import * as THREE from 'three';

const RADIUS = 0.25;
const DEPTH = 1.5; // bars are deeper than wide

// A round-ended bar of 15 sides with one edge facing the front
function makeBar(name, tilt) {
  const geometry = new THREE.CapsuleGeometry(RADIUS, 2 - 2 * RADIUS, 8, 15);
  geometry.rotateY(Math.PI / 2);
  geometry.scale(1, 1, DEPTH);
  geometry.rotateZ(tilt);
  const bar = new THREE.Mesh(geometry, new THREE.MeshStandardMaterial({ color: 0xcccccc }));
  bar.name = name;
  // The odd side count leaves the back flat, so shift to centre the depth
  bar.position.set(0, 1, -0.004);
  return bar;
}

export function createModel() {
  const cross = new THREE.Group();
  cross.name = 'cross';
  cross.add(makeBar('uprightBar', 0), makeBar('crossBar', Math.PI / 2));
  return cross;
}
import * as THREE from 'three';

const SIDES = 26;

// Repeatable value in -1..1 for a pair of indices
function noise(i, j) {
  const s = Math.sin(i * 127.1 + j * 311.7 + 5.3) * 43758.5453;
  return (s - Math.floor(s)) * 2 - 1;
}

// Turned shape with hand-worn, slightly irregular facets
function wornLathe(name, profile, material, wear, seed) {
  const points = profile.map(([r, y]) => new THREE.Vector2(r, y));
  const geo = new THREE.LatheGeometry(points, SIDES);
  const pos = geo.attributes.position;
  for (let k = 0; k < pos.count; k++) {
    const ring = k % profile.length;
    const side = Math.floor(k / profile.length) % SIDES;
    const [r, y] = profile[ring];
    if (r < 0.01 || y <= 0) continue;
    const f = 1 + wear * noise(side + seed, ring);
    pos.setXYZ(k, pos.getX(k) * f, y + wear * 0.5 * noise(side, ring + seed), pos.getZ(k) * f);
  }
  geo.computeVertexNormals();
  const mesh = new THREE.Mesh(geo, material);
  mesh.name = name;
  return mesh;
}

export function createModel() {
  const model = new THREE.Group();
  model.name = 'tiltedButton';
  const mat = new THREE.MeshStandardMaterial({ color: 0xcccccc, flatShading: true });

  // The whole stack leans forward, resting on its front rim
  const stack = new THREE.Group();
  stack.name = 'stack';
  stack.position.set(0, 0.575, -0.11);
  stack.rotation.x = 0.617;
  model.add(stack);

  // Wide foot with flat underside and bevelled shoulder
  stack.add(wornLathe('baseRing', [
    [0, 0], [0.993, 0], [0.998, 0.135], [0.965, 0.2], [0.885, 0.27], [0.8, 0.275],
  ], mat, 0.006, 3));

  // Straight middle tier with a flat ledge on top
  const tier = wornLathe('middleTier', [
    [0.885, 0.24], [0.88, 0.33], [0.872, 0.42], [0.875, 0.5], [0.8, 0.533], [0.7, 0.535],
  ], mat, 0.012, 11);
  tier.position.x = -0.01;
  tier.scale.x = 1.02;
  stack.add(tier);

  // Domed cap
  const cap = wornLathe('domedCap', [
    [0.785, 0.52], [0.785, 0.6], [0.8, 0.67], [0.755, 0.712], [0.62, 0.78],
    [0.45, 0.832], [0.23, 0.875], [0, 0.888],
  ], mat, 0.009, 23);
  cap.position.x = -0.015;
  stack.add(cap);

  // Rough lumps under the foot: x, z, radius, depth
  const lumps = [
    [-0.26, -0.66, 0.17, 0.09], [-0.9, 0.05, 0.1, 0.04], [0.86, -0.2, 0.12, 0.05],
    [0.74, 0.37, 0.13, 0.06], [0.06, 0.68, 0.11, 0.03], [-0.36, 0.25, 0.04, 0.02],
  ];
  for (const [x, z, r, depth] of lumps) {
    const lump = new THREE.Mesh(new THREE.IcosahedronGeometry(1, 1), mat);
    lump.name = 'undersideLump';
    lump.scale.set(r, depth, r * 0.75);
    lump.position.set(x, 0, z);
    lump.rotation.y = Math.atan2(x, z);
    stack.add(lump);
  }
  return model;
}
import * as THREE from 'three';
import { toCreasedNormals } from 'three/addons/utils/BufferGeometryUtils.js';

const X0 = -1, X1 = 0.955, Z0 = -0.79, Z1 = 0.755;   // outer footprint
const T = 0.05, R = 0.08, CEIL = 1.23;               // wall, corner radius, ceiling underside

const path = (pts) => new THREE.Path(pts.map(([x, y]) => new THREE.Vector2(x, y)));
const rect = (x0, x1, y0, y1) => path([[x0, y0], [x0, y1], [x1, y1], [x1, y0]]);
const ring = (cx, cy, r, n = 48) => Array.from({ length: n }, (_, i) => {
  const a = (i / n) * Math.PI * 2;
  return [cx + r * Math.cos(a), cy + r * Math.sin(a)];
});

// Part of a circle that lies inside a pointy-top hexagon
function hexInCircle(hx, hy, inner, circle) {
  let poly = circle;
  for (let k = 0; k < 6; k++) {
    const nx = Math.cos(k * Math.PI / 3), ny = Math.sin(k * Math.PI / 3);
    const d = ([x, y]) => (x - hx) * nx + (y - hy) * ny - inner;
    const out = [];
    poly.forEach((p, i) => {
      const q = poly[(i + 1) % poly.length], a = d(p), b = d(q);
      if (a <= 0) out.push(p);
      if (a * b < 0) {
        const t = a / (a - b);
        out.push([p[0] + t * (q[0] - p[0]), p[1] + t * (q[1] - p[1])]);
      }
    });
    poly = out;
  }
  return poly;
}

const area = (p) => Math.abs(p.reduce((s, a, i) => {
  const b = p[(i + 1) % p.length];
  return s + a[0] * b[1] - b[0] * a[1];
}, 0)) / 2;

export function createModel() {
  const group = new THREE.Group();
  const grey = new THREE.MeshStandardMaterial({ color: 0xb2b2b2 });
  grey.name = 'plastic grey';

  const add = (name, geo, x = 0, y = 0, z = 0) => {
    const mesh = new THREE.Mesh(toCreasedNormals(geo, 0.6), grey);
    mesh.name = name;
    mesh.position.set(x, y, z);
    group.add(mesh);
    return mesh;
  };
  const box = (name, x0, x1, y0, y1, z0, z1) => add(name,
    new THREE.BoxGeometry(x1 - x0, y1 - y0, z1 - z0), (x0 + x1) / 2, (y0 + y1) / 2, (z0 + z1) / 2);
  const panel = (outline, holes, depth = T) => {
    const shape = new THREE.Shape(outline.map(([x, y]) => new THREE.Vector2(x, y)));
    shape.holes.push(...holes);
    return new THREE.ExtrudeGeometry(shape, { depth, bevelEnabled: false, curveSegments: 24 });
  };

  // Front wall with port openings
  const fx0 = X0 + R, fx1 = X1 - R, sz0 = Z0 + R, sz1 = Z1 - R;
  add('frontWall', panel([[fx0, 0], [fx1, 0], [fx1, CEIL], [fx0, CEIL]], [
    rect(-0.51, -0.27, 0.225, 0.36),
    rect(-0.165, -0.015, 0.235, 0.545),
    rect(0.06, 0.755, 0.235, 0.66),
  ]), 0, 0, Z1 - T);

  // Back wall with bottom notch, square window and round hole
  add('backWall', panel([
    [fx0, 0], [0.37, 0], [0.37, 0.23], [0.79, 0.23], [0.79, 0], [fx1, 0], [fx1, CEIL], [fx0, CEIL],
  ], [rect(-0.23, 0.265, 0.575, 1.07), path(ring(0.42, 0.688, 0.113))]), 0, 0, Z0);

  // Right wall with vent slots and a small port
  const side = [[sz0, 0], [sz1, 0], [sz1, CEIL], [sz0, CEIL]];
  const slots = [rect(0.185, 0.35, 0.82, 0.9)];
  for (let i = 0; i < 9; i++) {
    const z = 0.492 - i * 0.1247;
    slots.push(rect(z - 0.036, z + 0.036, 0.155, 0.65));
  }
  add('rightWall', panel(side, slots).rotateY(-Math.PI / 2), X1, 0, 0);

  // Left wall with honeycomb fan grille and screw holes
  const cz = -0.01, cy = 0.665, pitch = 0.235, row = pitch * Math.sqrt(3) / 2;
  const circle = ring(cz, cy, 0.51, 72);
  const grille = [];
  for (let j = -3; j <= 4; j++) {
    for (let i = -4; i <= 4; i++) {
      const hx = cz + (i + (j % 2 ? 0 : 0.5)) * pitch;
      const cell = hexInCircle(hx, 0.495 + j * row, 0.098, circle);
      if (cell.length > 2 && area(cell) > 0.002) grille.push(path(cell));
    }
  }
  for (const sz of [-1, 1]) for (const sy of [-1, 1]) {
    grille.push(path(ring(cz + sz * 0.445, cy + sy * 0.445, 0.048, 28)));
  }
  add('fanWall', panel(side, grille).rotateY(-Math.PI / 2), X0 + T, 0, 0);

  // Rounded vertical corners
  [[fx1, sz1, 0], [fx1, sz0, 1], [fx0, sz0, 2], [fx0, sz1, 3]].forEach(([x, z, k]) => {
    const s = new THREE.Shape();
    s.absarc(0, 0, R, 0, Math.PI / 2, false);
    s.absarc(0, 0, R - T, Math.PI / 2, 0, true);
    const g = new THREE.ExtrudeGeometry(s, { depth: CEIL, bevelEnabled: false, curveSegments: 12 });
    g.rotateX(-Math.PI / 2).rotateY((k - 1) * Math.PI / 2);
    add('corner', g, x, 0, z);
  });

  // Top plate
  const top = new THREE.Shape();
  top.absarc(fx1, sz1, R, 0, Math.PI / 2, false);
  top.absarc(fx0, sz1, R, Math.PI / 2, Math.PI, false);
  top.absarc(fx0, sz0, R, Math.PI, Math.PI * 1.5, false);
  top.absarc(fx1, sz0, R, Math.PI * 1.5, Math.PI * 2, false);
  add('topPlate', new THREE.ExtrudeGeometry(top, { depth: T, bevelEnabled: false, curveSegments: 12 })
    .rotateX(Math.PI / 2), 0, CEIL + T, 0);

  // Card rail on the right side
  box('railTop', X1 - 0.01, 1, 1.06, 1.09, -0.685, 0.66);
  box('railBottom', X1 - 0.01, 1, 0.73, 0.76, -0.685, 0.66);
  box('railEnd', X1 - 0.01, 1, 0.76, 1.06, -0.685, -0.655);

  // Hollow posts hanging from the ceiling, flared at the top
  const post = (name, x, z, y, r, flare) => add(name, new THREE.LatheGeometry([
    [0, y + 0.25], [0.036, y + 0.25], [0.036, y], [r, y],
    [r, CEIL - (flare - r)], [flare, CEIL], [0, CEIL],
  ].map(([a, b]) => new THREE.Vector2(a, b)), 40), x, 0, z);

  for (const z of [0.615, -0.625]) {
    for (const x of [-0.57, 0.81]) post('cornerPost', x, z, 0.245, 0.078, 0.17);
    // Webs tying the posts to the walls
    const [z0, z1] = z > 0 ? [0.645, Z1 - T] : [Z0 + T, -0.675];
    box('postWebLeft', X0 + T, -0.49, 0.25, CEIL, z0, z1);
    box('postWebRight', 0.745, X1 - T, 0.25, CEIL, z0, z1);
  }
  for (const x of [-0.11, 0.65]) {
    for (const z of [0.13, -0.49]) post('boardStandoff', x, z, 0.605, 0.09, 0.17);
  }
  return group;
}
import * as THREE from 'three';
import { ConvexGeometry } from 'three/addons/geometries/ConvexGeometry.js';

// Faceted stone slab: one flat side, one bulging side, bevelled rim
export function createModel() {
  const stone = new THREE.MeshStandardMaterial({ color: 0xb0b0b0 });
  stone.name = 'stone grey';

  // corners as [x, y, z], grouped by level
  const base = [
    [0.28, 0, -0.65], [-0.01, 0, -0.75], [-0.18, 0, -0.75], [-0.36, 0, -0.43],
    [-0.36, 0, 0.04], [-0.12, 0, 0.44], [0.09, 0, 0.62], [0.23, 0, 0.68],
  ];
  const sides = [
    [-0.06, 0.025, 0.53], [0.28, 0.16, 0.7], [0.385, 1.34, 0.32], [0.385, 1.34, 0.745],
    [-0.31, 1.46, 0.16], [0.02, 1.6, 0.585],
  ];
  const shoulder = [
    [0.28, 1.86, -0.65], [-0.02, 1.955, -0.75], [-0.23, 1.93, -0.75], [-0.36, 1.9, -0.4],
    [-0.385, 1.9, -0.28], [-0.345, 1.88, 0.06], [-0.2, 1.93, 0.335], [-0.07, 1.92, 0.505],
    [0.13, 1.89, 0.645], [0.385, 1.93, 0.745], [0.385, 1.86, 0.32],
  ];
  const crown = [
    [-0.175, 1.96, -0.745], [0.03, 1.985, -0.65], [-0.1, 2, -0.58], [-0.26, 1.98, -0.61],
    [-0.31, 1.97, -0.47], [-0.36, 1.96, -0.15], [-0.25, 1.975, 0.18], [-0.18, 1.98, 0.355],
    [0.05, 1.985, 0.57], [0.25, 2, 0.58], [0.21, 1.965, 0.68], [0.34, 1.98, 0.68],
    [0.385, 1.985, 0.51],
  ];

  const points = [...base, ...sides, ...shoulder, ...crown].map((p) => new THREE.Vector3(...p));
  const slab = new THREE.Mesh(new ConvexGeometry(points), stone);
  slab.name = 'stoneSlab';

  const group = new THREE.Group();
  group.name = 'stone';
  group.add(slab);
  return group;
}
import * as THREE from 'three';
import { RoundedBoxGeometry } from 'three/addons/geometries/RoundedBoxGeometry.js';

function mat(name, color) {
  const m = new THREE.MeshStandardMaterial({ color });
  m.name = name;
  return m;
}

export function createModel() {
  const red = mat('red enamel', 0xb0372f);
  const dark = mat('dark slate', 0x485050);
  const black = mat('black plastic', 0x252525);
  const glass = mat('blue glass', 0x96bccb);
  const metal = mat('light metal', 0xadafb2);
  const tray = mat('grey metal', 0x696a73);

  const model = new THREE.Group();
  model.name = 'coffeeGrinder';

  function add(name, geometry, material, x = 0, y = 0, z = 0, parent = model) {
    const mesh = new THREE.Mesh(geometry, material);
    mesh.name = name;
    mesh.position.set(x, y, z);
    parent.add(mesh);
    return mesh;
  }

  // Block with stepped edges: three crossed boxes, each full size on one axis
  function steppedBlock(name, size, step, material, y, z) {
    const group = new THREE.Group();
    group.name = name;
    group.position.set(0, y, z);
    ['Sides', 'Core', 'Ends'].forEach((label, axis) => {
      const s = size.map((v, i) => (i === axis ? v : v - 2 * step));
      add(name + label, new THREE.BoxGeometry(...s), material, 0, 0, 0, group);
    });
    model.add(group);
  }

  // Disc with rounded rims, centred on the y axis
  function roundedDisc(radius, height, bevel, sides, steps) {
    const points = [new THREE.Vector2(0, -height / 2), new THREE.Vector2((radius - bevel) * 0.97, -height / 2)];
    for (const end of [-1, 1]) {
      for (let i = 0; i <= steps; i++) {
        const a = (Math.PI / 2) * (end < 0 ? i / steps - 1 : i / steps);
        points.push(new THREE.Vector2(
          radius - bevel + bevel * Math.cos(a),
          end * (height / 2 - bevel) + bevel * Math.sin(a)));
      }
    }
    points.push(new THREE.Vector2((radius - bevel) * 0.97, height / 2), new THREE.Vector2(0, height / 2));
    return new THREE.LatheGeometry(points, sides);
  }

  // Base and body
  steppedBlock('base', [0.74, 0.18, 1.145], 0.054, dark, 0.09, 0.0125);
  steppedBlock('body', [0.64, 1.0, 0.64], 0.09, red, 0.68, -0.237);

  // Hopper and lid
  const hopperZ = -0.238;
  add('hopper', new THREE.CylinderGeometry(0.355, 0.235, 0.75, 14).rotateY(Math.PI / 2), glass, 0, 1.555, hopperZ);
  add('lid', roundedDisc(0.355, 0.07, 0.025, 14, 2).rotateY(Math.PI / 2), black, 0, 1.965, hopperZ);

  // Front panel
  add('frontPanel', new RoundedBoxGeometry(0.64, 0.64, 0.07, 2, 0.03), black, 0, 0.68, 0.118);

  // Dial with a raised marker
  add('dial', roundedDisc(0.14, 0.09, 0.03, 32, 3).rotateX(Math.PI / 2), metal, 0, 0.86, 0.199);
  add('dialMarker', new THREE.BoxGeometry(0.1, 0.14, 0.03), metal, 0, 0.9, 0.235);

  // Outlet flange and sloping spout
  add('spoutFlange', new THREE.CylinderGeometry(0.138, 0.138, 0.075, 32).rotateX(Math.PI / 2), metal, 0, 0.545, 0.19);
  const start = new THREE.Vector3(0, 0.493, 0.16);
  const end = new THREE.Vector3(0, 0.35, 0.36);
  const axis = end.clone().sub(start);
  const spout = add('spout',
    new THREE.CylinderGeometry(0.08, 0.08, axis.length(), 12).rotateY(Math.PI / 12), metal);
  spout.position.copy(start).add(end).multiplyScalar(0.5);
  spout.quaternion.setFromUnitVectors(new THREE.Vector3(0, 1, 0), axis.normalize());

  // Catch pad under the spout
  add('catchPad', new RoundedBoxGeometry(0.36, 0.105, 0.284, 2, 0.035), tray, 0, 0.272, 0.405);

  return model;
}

• • • • •

> _TASK ITEM_
Beginning with the line holding "const red = mat('red enamel', 0xb0372f);" and ending with the line holding "red, 0.68, -0.237);", write out the stretch of material above exactly; add no further lines.

> _ANSWER FOR THIS EXERCISE_
  const red = mat('red enamel', 0xb0372f);
  const dark = mat('dark slate', 0x485050);
  const black = mat('black plastic', 0x252525);
  const glass = mat('blue glass', 0x96bccb);
  const metal = mat('light metal', 0xadafb2);
  const tray = mat('grey metal', 0x696a73);

  const model = new THREE.Group();
  model.name = 'coffeeGrinder';

  function add(name, geometry, material, x = 0, y = 0, z = 0, parent = model) {
    const mesh = new THREE.Mesh(geometry, material);
    mesh.name = name;
    mesh.position.set(x, y, z);
    parent.add(mesh);
    return mesh;
  }

  // Block with stepped edges: three crossed boxes, each full size on one axis
  function steppedBlock(name, size, step, material, y, z) {
    const group = new THREE.Group();
    group.name = name;
    group.position.set(0, y, z);
    ['Sides', 'Core', 'Ends'].forEach((label, axis) => {
      const s = size.map((v, i) => (i === axis ? v : v - 2 * step));
      add(name + label, new THREE.BoxGeometry(...s), material, 0, 0, 0, group);
    });
    model.add(group);
  }

  // Disc with rounded rims, centred on the y axis
  function roundedDisc(radius, height, bevel, sides, steps) {
    const points = [new THREE.Vector2(0, -height / 2), new THREE.Vector2((radius - bevel) * 0.97, -height / 2)];
    for (const end of [-1, 1]) {
      for (let i = 0; i <= steps; i++) {
        const a = (Math.PI / 2) * (end < 0 ? i / steps - 1 : i / steps);
        points.push(new THREE.Vector2(
          radius - bevel + bevel * Math.cos(a),
          end * (height / 2 - bevel) + bevel * Math.sin(a)));
      }
    }
    points.push(new THREE.Vector2((radius - bevel) * 0.97, height / 2), new THREE.Vector2(0, height / 2));
    return new THREE.LatheGeometry(points, sides);
  }

  // Base and body
  steppedBlock('base', [0.74, 0.18, 1.145], 0.054, dark, 0.09, 0.0125);
  steppedBlock('body', [0.64, 1.0, 0.64], 0.09, red, 0.68, -0.237);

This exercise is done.